In an article published recently by the scientific journal Blood, a research group at Lund University in Sweden details a series of experiments in which they rejuvenated the blood of mice by reversing, or re-programming, the blood cell-making stem cells.
Stem cell populations throughout the body form and replace cells in the body and help repair organs. Stem cells have the capability to divide an unlimited number of times, and when they divide, one cell remains a stem cell and the other matures into another cell type needed by the body.
Martin Wahlestedt, a doctoral student in stem cell biology at the Faculty of Medicine at Lund University, and principal author of the article explained, “Our ageing process is a consequence of changes in our stem cells over time.” Wahlestedt continued, “Some of the changes are irreversible, for example damage to the stem cells’ DNA, and some could be gradual changes, known as epigenetic changes, that are not necessarily irreversible, even if they are maintained through multiple cell divisions. When the stem cells are re-programmed, as we have done, the epigenetic changes are cancelled.”
Shinya Yamanaka was awarded the Nobel Prize in Medicine last year for this very discovery.
Blood composition changes as we age. For example, blood from a young person contains a certain mix of B- and T-lymphocytes and myeloid cells, but in older people, according to Wahlestedt, “In older people, the number of B- and T-lymphocytes falls, while the number of myeloid cells increases.” Therefore, when an elderly person is affected by leukemia, the cancer usually originates in the myeloid cells, since the elderly have more myeloid cells. Being able to refurbish the blood, as Martin and his colleagues have done in their mouse studies, therefore, presents interesting possibilities for future treatment.
“There is a lot of focus on how stem cells could be used in different treatments, but all that they are routinely used for in clinical work today is bone marrow transplants for diseases where the blood and immune systems have to be regenerated”, said Martin Wahlestedt, continuing: “A critical factor that gives an indication of whether the procedure is going to work or not is the age of the bone marrow donor. By reversing the development of the stem cells in the bone marrow, it may be possible to avoid negative age-related changes.”

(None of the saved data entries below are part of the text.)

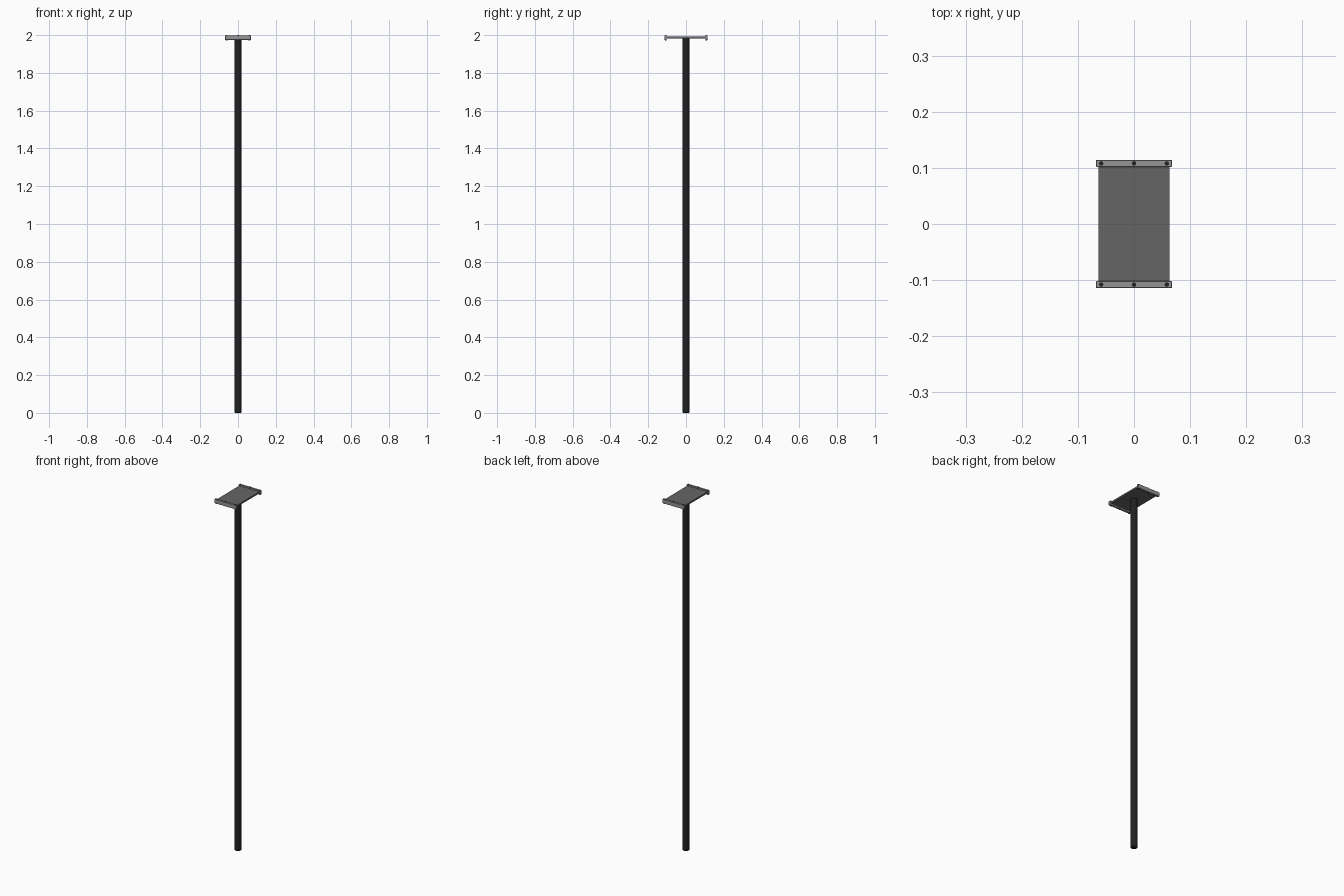
import bpy

if "Cube" in bpy.data.objects:
    bpy.data.objects.remove(bpy.data.objects["Cube"])


def material(name, v):
    m = bpy.data.materials.new(name)
    m.diffuse_color = (v, v, v, 1)
    m.use_nodes = True
    m.node_tree.nodes["Principled BSDF"].inputs["Base Color"].default_value = m.diffuse_color
    return m


black = material("black_rubber", 0.015)
dark = material("dark_plate", 0.13)
grey = material("grey_metal", 0.3)


def box(name, lo, hi, mat, bevel=0):
    centre = [(a + b) / 2 for a, b in zip(lo, hi)]
    bpy.ops.mesh.primitive_cube_add(size=1, location=centre)
    o = bpy.context.object
    o.name = name
    o.scale = [b - a for a, b in zip(lo, hi)]
    bpy.ops.object.transform_apply(location=False, rotation=False, scale=True)
    o.data.materials.append(mat)
    if bevel:
        b = o.modifiers.new("bevel", "BEVEL")
        b.width = bevel
        b.segments = 1
    return o


def cylinder(name, r, z0, z1, mat, x=0, y=0, sides=32):
    bpy.ops.mesh.primitive_cylinder_add(vertices=sides, radius=r, depth=z1 - z0,
                                        location=(x, y, (z0 + z1) / 2))
    o = bpy.context.object
    o.name = name
    o.data.materials.append(mat)
    bpy.ops.object.shade_smooth_by_angle()
    return o


# Long handle with a slightly rounded foot
pole = cylinder("pole", 0.018, 0, 1.984, black)
bevel = pole.modifiers.new("bevel", "BEVEL")
bevel.width = 0.004
bevel.segments = 3

# Flat head plate
box("head_plate", (-0.063, -0.105, 1.983), (0.063, 0.105, 1.992), dark)

# Clamping bars at both ends, each held by three bolts
for side, s in (("front", -1), ("back", 1)):
    y0, y1 = sorted((s * 0.102, s * 0.1138))
    box(side + "_bar", (-0.068, y0, 1.975), (0.068, y1, 1.9975), grey, 0.0008)
    for i, x in enumerate((-0.0585, 0, 0.0585)):
        cylinder(f"{side}_bolt_{i + 1}", 0.004, 1.9725, 2.0, black, x, s * 0.108, 12)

Even if the composition of the blood in old and young mice is remarkably like that in young and elderly people, Martin Wahlestedt stressed that at this stage; the technology is only at the basic research stage and is far from a functioning treatment. The research group is pleased with the results, because they indicate that it may not primarily be damage to DNA that causes blood to age, but rather the reversible epigenetic changes.